Hello Nlu, an user came to say that my map about Tang Taizong's conquests was misleading : showing Thibet as a Tang vassal. An other French user came to say to me that the 641 wedding of a Chinese princess was not enough. After futher talk, I have some doubts on what I read several months ago in the Cambridge History of China. So, having a doubt on Tang Taizong period, I come here to ask your help and enlightment ( ^0^y ) on the following issues :
- What make a kingdom "vassal" in Chinese history ? [the kingdom sent gifts annualy ? de facto alliance ? presence of Chinese armies on the kingdom soil ?]
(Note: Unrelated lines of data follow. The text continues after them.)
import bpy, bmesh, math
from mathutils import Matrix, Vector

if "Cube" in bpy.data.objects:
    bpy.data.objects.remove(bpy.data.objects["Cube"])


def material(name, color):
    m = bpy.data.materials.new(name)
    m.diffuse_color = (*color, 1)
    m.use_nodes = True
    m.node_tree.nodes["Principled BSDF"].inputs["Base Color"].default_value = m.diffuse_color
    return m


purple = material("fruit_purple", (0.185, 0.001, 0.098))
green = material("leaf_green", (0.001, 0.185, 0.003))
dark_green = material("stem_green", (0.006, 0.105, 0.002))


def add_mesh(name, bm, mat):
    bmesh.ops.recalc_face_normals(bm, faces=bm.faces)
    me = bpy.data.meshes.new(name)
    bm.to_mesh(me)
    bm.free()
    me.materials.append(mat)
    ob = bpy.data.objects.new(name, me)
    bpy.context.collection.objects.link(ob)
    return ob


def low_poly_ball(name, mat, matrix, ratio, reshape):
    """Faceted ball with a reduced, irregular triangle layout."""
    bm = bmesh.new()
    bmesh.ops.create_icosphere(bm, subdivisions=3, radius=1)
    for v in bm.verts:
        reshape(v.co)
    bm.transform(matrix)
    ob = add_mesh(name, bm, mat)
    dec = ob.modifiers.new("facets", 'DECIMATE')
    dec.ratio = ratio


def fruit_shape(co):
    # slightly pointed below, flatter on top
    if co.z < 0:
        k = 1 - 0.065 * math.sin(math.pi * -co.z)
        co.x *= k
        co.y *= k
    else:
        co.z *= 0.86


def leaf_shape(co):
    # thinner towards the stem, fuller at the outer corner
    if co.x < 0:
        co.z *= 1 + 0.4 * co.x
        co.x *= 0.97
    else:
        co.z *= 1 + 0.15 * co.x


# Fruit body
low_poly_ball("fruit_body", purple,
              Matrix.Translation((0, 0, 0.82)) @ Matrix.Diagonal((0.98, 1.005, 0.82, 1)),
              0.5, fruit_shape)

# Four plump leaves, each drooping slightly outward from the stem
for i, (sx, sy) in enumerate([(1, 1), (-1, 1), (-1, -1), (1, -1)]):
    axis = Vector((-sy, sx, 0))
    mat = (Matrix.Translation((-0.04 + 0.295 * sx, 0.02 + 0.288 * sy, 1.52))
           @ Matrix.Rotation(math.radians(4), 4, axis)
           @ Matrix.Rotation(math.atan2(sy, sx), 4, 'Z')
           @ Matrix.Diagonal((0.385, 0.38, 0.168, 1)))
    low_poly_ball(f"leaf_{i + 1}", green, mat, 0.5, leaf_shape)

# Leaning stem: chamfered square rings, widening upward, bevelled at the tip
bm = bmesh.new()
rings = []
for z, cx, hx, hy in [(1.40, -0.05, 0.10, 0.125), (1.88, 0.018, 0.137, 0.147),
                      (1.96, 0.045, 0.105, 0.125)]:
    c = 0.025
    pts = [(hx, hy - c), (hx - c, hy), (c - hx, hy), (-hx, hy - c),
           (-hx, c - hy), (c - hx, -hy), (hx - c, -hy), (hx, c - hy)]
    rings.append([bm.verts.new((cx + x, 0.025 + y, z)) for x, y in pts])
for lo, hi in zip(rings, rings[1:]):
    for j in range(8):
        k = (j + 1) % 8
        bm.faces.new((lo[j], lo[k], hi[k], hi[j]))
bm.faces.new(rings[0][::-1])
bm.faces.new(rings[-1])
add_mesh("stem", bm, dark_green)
- From which year to which year Thibet was a "Vassal" ? (641-670 ?)
In the same idea, when I say that [according to European Middle Age standard] send gifts/tribute annually is the proof of vassalisation, I meet Koreanese students who argue that "Korea was never vassal of China, we just sended gifts because by the time we believed that it was only Korea and China in the world which was civilized." So this pose again the question : send annual tribute to Chinese Emperor made it a kingdom the vassal of Ancient China ?
- I don't think there is a single set of universally accepted definition, but I'd say that either sending tribute to China or acknowledging Chinese overlordship would make a state a vassal of China. Tibet did both (although not for very long and also only did so intermittently). I'd say that it was a vassal during all of that period. --Nlu (talk) 15:34, 11 November 2007 (UTC)
- Thanks! I said to the user that I will change a bit the colors of the temporary vassal areas, to be clearer, and to continue to encourage a fair use of the map -stating clearly the full legend-. I think nothing more is need since add years in the map may be hightly contreversial. Yug (talk) 10:55, 12 November 2007 (UTC)
Hey, I hope you didn't take my unsourced tags personally. You did a great job on the originals of those articles. Dppowell 20:13, 11 November 2007 (UTC)